## TASK INSTRUCTIONS
In the answer, give only the lines from the one containing "# Stepped cutters: narrow" to the end of the listing below, each reproduced word for word.

==============================

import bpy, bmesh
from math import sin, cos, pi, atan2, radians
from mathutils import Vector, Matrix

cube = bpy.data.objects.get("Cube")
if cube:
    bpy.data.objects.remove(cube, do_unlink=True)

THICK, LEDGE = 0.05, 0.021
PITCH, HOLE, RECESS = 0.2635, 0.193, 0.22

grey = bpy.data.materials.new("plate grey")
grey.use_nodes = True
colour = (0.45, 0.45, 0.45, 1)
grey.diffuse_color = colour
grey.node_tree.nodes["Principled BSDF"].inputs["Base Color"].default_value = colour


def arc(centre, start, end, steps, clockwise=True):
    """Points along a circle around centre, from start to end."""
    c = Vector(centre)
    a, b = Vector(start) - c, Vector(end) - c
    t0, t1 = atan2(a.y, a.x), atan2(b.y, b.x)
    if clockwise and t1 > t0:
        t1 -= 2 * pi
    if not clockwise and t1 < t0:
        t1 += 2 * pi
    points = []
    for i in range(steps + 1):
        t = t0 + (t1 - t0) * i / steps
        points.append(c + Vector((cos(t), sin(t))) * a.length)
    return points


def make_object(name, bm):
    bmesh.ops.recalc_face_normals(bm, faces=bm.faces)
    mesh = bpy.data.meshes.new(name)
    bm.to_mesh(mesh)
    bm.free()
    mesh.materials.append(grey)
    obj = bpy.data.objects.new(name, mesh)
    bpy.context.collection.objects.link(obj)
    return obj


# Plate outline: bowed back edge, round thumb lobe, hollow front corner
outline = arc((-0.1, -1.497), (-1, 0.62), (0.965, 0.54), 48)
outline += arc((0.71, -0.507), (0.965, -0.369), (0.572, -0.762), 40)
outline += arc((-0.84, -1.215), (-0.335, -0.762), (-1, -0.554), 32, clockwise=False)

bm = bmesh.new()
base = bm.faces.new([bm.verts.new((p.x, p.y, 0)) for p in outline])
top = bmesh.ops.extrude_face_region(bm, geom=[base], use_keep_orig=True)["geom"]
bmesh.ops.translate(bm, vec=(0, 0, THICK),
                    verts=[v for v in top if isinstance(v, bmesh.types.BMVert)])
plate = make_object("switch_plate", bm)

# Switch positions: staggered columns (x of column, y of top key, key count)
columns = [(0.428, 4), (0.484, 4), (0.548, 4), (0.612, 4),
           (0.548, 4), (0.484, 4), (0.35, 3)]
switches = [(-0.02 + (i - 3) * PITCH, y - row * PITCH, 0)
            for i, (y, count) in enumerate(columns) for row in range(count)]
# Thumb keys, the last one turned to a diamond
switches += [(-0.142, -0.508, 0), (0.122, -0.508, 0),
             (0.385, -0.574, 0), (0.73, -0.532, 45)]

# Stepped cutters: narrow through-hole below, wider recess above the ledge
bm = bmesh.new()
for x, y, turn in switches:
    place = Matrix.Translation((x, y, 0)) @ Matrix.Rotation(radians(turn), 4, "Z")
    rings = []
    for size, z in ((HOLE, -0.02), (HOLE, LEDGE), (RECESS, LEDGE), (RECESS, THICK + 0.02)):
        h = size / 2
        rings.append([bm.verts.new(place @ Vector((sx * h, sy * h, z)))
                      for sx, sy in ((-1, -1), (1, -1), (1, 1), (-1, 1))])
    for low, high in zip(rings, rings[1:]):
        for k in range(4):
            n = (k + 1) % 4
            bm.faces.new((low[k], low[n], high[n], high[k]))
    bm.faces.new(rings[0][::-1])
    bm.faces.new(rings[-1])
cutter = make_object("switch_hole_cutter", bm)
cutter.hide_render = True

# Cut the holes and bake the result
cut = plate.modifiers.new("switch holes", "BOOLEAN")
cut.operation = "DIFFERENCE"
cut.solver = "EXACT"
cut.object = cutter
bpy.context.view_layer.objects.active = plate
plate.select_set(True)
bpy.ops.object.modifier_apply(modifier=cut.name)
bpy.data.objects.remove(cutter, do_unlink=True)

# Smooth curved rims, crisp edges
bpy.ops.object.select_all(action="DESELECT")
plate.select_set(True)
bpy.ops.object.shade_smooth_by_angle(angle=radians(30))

==============================

## EXPECTED ANSWER
# Stepped cutters: narrow through-hole below, wider recess above the ledge
bm = bmesh.new()
for x, y, turn in switches:
    place = Matrix.Translation((x, y, 0)) @ Matrix.Rotation(radians(turn), 4, "Z")
    rings = []
    for size, z in ((HOLE, -0.02), (HOLE, LEDGE), (RECESS, LEDGE), (RECESS, THICK + 0.02)):
        h = size / 2
        rings.append([bm.verts.new(place @ Vector((sx * h, sy * h, z)))
                      for sx, sy in ((-1, -1), (1, -1), (1, 1), (-1, 1))])
    for low, high in zip(rings, rings[1:]):
        for k in range(4):
            n = (k + 1) % 4
            bm.faces.new((low[k], low[n], high[n], high[k]))
    bm.faces.new(rings[0][::-1])
    bm.faces.new(rings[-1])
cutter = make_object("switch_hole_cutter", bm)
cutter.hide_render = True

# Cut the holes and bake the result
cut = plate.modifiers.new("switch holes", "BOOLEAN")
cut.operation = "DIFFERENCE"
cut.solver = "EXACT"
cut.object = cutter
bpy.context.view_layer.objects.active = plate
plate.select_set(True)
bpy.ops.object.modifier_apply(modifier=cut.name)
bpy.data.objects.remove(cutter, do_unlink=True)

# Smooth curved rims, crisp edges
bpy.ops.object.select_all(action="DESELECT")
plate.select_set(True)
bpy.ops.object.shade_smooth_by_angle(angle=radians(30))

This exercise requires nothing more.